When we hear the word pilgrimage, we think the long journeys Christians, Muslims, or other religious groups make at least once in their lifetime. It’s the time when they visit places with historical significance to their faith and religion. It’s like the members of the Church of Jesus Christ of Latter-day Saints or LDS taking a trip to the Great Salt Lake Temple in Utah or the Muslims exploring Mecca in Saudi Arabia.

But did you know that embarking on a pilgrimage is not just for the pious? Anyone can be a pilgrim and go home full of new conviction. Here’s why.

It teaches a lot of things

BoldSky® enumerates the things that going on a pilgrim can teach us. One, it enlightens you about different practices and cultures. Whether you are taking a trip to a country halfway around the world or a neighboring site, chances are you will meet at least one person with a different practice and perspective.

Two, pilgrim sites exude a positive aura that you can only experience in that place.
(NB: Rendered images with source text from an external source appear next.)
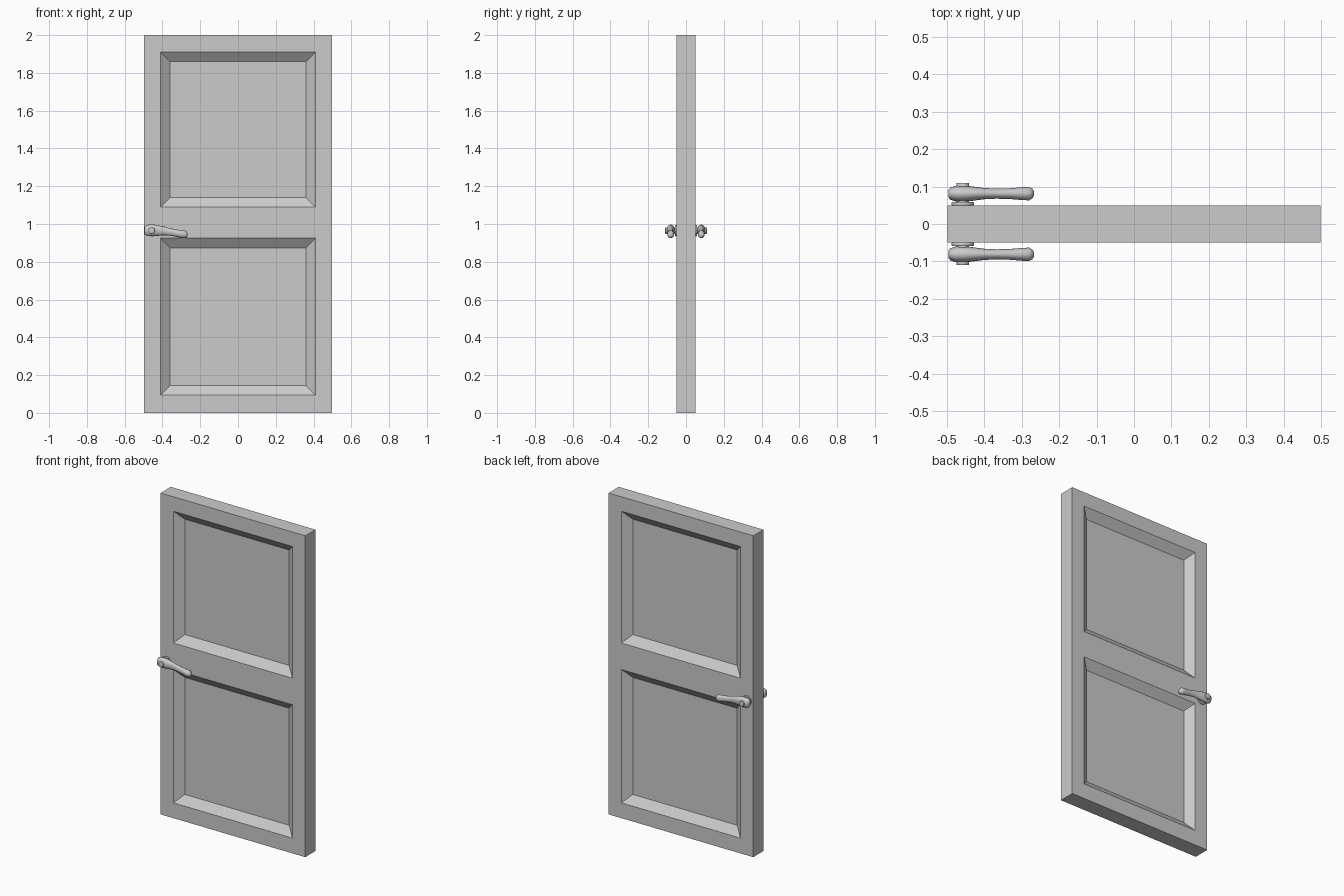
import bpy, bmesh, math
from mathutils import Matrix

if "Cube" in bpy.data.objects:
    bpy.data.objects.remove(bpy.data.objects["Cube"])

HALF_W, HALF_T = 0.498, 0.05


def add_object(name, bm, smooth=False):
    bmesh.ops.recalc_face_normals(bm, faces=bm.faces)
    mesh = bpy.data.meshes.new(name)
    bm.to_mesh(mesh)
    bm.free()
    ob = bpy.data.objects.new(name, mesh)
    bpy.context.collection.objects.link(ob)
    if smooth:
        bpy.ops.object.select_all(action='DESELECT')
        ob.select_set(True)
        bpy.context.view_layer.objects.active = ob
        bpy.ops.object.shade_smooth_by_angle(angle=math.radians(40))
    return ob


# Door leaf: framed sheet on each side, two sunken panels per side
def build_door():
    bm = bmesh.new()
    xs = [-HALF_W, -0.41, 0.41, HALF_W]
    zs = [0, 0.095, 0.925, 1.09, 1.91, 2.0]
    for side in (-1, 1):
        grid = [[bm.verts.new((x, side * HALF_T, z)) for z in zs] for x in xs]
        panels = []
        for i in range(len(xs) - 1):
            for j in range(len(zs) - 1):
                quad = [grid[i][j], grid[i + 1][j], grid[i + 1][j + 1], grid[i][j + 1]]
                f = bm.faces.new(quad if side < 0 else quad[::-1])
                f.normal_update()
                if i == 1 and j in (1, 3):
                    panels.append(f)
        bmesh.ops.inset_individual(bm, faces=panels, thickness=0.051,
                                   depth=-0.04, use_even_offset=True)
    # Outer edge joins both sides
    rim = [e for e in bm.edges if e.is_boundary]
    bmesh.ops.bridge_loops(bm, edges=rim)
    add_object("door_leaf", bm)


def disc(name, side, radius, y0, y1, bevel):
    bm = bmesh.new()
    m = (Matrix.Translation((-0.457, side * (y0 + y1) / 2, 0.965))
         @ Matrix.Rotation(math.pi / 2, 4, 'X'))
    bmesh.ops.create_cone(bm, cap_ends=True, segments=24, radius1=radius,
                          radius2=radius, depth=y1 - y0, matrix=m)
    caps = [e for e in bm.edges if any(len(f.verts) > 4 for f in e.link_faces)]
    bmesh.ops.bevel(bm, geom=caps, offset=bevel, segments=2, affect='EDGES', profile=0.5)
    add_object(name, bm, True)


# Lever stations: x, centre z, half height, half depth
STATIONS = [(-0.495, 0.966, 0.018, 0.010), (-0.490, 0.966, 0.025, 0.016),
            (-0.475, 0.966, 0.030, 0.021), (-0.455, 0.966, 0.031, 0.022),
            (-0.430, 0.966, 0.029, 0.019), (-0.400, 0.964, 0.024, 0.015),
            (-0.370, 0.960, 0.020, 0.0135), (-0.335, 0.953, 0.019, 0.014),
            (-0.300, 0.947, 0.020, 0.017), (-0.280, 0.945, 0.020, 0.018),
            (-0.271, 0.944, 0.015, 0.013), (-0.267, 0.944, 0.008, 0.006)]


def lever(name, side):
    bm = bmesh.new()
    n = 20
    rings = []
    for x, z, h, d in STATIONS:
        rings.append([bm.verts.new((x, side * 0.081 + d * math.cos(t), z + h * math.sin(t)))
                      for t in (2 * math.pi * k / n for k in range(n))])
    for a, b in zip(rings, rings[1:]):
        for k in range(n):
            bm.faces.new((a[k], a[(k + 1) % n], b[(k + 1) % n], b[k]))
    bm.faces.new(rings[0])
    bm.faces.new(rings[-1])
    add_object(name, bm, True)


build_door()
# Handles on both faces: base plate, spindle, lever and end cap
for side, label in ((-1, "front"), (1, "back")):
    disc(label + "_handle_plate", side, 0.030, 0.049, 0.059, 0.003)
    disc(label + "_handle_spindle", side, 0.017, 0.055, 0.110, 0.003)
    lever(label + "_handle_lever", side)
This positive energy influences you to be optimistic about your surroundings albeit short-lived at times.

Three, the sites also teach you about the simple life. If you are surrounded every day by material things and all the hustle and bustle of city life, visiting a pilgrim site will give your eyes and mind a break by offering a mostly minimalist way of living.

It boosts our spiritual wellness
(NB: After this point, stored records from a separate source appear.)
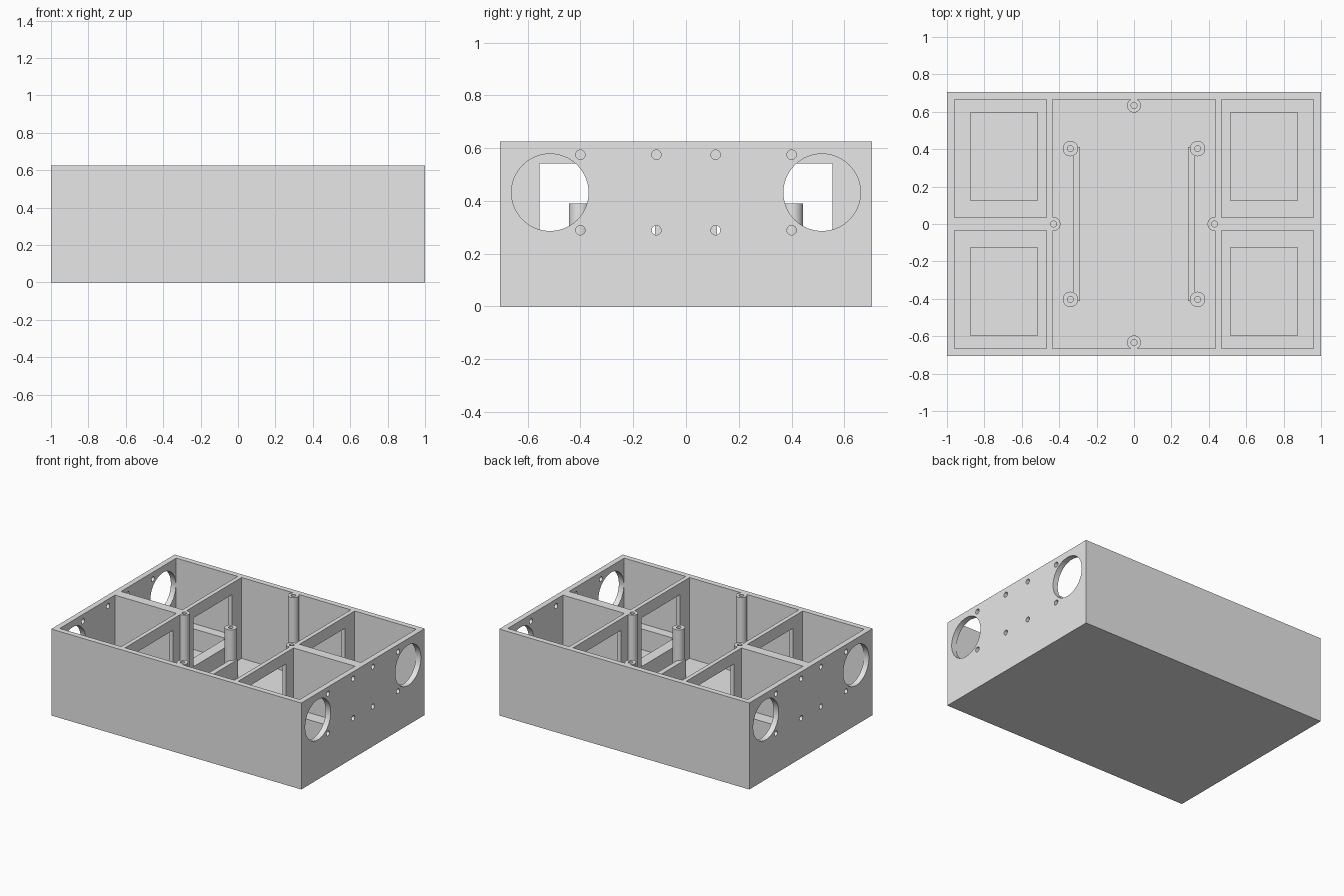
import bpy
import bmesh
from mathutils import Matrix, Vector

if "Cube" in bpy.data.objects:
    bpy.data.objects.remove(bpy.data.objects["Cube"], do_unlink=True)

# Main dimensions
HALF_X, HALF_Y, TOP = 1.0, 0.705, 0.625
FLOOR, SHELF = 0.04, 0.19
SIDES = (-1, 1)
CORNERS = [(sx, sy) for sx in SIDES for sy in SIDES]

grey = bpy.data.materials.new("light grey plastic")
grey.use_nodes = True
grey.diffuse_color = (0.8, 0.8, 0.8, 1)
grey.node_tree.nodes["Principled BSDF"].inputs["Base Color"].default_value = (0.8, 0.8, 0.8, 1)


def add_box(bm, xs, ys, zs):
    low, high = zip(*(sorted(pair) for pair in (xs, ys, zs)))
    low, high = Vector(low), Vector(high)
    matrix = Matrix.Translation((low + high) / 2) @ Matrix.Diagonal((*(high - low), 1))
    bmesh.ops.create_cube(bm, size=1, matrix=matrix)


def add_rod(bm, center, radius, length, along_x=False, segments=32):
    turn = Matrix.Rotation(1.5707963, 4, "Y") if along_x else Matrix()
    bmesh.ops.create_cone(bm, cap_ends=True, segments=segments, radius1=radius,
                          radius2=radius, depth=length,
                          matrix=Matrix.Translation(center) @ turn)


def make_object(name, bm):
    mesh = bpy.data.meshes.new(name)
    bm.to_mesh(mesh)
    bm.free()
    mesh.materials.append(grey)
    obj = bpy.data.objects.new(name, mesh)
    bpy.context.collection.objects.link(obj)
    return obj


def combine(target, name, bm, operation):
    tool = make_object(name, bm)
    mod = target.modifiers.new(name, "BOOLEAN")
    mod.operation, mod.solver, mod.object = operation, "EXACT", tool
    mod.use_self = True
    bpy.context.view_layer.objects.active = target
    bpy.ops.object.modifier_apply(modifier=mod.name)
    bpy.data.objects.remove(tool, do_unlink=True)


# Solid block of the enclosure
bm = bmesh.new()
add_box(bm, (-HALF_X, HALF_X), (-HALF_Y, HALF_Y), (0, TOP))
enclosure = make_object("enclosure", bm)

# Central bay and four corner compartments
bm = bmesh.new()
add_box(bm, (-0.437, 0.437), (-0.665, 0.665), (FLOOR, 0.8))
for sx, sy in CORNERS:
    add_box(bm, (sx * 0.468, sx * 0.96), (sy * 0.035, sy * 0.665), (SHELF, 0.8))
combine(enclosure, "compartments", bm, "DIFFERENCE")

# Rectangular pockets in the compartment floors
bm = bmesh.new()
for sx, sy in CORNERS:
    add_box(bm, (sx * 0.515, sx * 0.873), (sy * 0.125, sy * 0.597), (FLOOR, 0.3))
combine(enclosure, "pockets", bm, "DIFFERENCE")

# Windows from the central bay into the compartments
bm = bmesh.new()
for sx, sy in CORNERS:
    add_box(bm, (sx * 0.42, sx * 0.48), (sy * 0.118, sy * 0.555), (SHELF, 0.542))
combine(enclosure, "windows", bm, "DIFFERENCE")

# Round openings and screw holes in the end walls
bm = bmesh.new()
for sx, sy in CORNERS:
    add_rod(bm, (sx * 0.98, sy * 0.515, 0.432), 0.146, 0.08, True, 64)
    for y in (0.112, 0.4):
        for z in (0.289, 0.575):
            add_rod(bm, (sx * 0.98, sy * y, z), 0.018, 0.08, True, 20)
combine(enclosure, "end_wall_holes", bm, "DIFFERENCE")

# Lid posts on the walls, board posts and rails on the floor
lid_posts = [(0, -0.633), (0, 0.633), (-0.43, 0), (0.43, 0)]
board_posts = [(sx * 0.34, sy * 0.403) for sx, sy in CORNERS]
posts = [(p, 0.037, TOP) for p in lid_posts] + [(p, 0.041, 0.39) for p in board_posts]
for (x, y), radius, top in posts:
    bm = bmesh.new()
    add_rod(bm, (x, y, (top + 0.02) / 2), radius, top - 0.02)
    combine(enclosure, "post", bm, "UNION")
for side in SIDES:
    bm = bmesh.new()
    add_box(bm, (side * 0.288, side * 0.325), (-0.413, 0.413), (0.02, 0.17))
    combine(enclosure, "rail", bm, "UNION")

# Screw bores in the posts
bm = bmesh.new()
for (x, y), radius, top in posts:
    add_rod(bm, (x, y, top), 0.016, 0.3, segments=20)
combine(enclosure, "bores", bm, "DIFFERENCE")

# Keep flat walls crisp and round walls smooth
bpy.ops.object.select_all(action="DESELECT")
enclosure.select_set(True)
bpy.context.view_layer.objects.active = enclosure
bpy.ops.object.shade_smooth_by_angle(angle=0.5)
Spirituality has many definitions, says an article on the University of California, Riverside website, but it can be summed up into searching for the meaning and purpose of our lives. One way to achieve spiritual wellness is to meditate and be in touch with one’s self and a higher power the person believes in.

Since pilgrimage teaches you to appreciate things from a different place—new culture, positive energy, and a distinct environment,—it will then help you understand yourself and your values. Hopefully, the new knowledge will also lead you to know your purpose of existence and the meaning of life. Meditating in these places is also beneficial as they are often serene and calm.
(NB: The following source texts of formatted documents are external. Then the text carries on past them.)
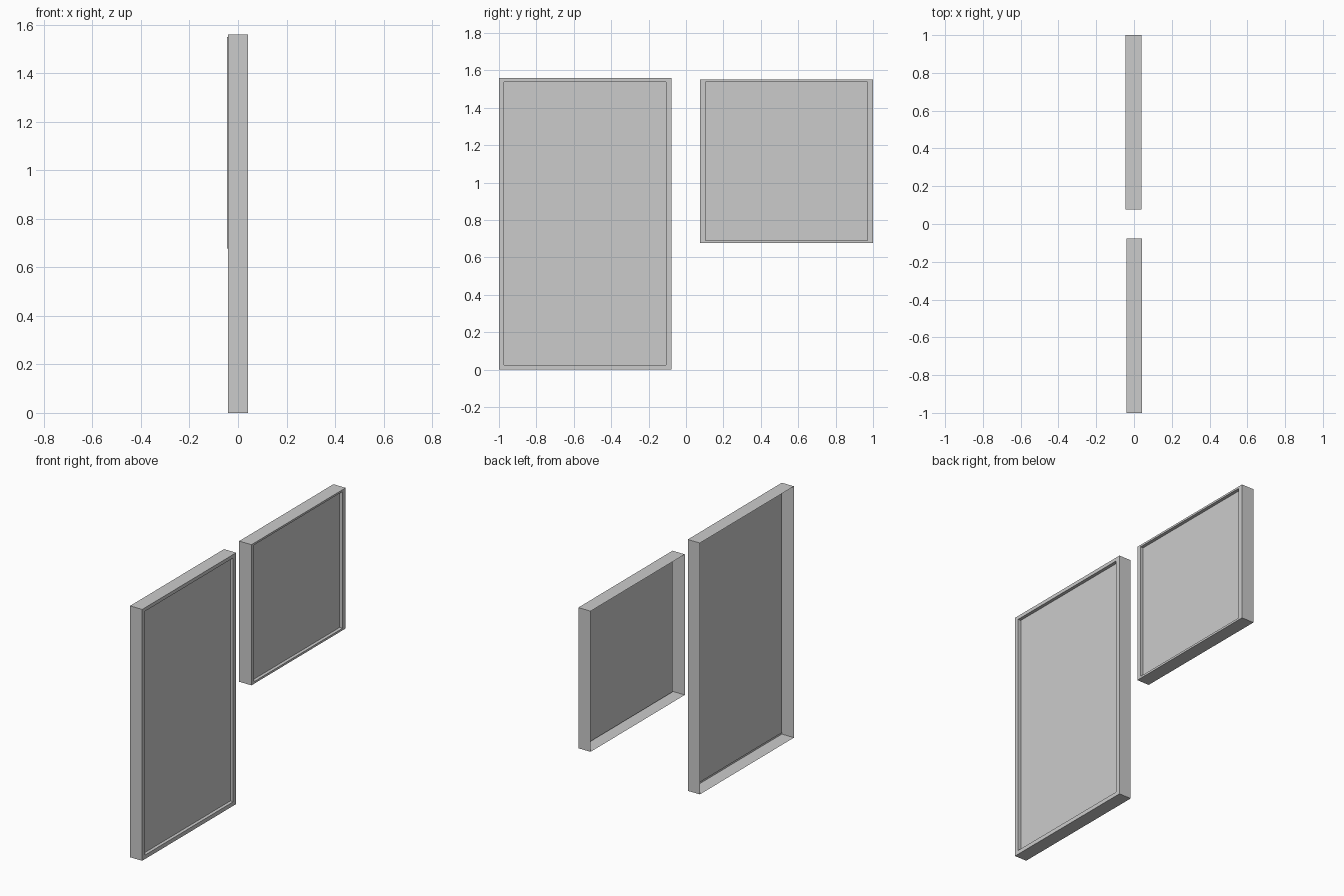
import bpy, bmesh

if "Cube" in bpy.data.objects:
    bpy.data.objects.remove(bpy.data.objects["Cube"])


def ring(bm, x, y0, y1, z0, z1):
    return [bm.verts.new((x, y, z)) for y, z in ((y0, z0), (y1, z0), (y1, z1), (y0, z1))]


def open_panel(name, xs, outer, inner):
    """Thin open-backed shell: side walls, front rim, recess walls and inset plate."""
    bm = bmesh.new()
    back, front, recess = xs
    loops = [ring(bm, back, *outer), ring(bm, front, *outer),
             ring(bm, front, *inner), ring(bm, recess, *inner)]
    for a, b in zip(loops, loops[1:]):
        for i in range(4):
            j = (i + 1) % 4
            bm.faces.new((a[i], a[j], b[j], b[i]))
    bm.faces.new(loops[-1])
    bm.normal_update()
    # Make the inset plate face outwards (+x), with the walls following
    if bm.faces[:][-1].normal.x < 0:
        bmesh.ops.reverse_faces(bm, faces=bm.faces[:])
    mesh = bpy.data.meshes.new(name)
    bm.to_mesh(mesh)
    bm.free()
    obj = bpy.data.objects.new(name, mesh)
    bpy.context.collection.objects.link(obj)
    return obj


# Tall panel on the -y side
open_panel("tall_panel", (-0.041, 0.042, 0.022),
           (-1.0, -0.078, 0.0, 1.56), (-0.973, -0.107, 0.025, 1.538))
# Short panel on the +y side
open_panel("short_panel", (-0.045, 0.039, 0.019),
           (0.076, 1.0, 0.677, 1.55), (0.103, 0.97, 0.69, 1.538))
It helps us trace our roots

Jew at the wailing wall Jerusalem prayer

Not all pilgrimage means visiting a holy or historically significant place. A rabbi named Reuven Bulka shared his experience of going back to the place in England where he was born for his pilgrimage. He found the house listed on his birth certificate and met people who recognize his family. He also searched for the hospital where he was born and found out it was right outside the Windsor Castle although it’s already been torn down.

While he did not explicitly say how the trip made him feel personally connected to the place, he mentioned that going back to our roots “is a very special and bonding experience.” He also noted that knowing where we come from is vital to “understanding who you are, why you are and where you are heading,” which brings us back to the previous point of spiritualism.

Pilgrimage is a pursuit not just for the saints and the holy. Anyone can go on pilgrimage and expect a renewed stance in life. This is because a pilgrim journey offers new perspectives, enhances our spiritualism, and helps us appreciate our origins—things that no other trip can offer.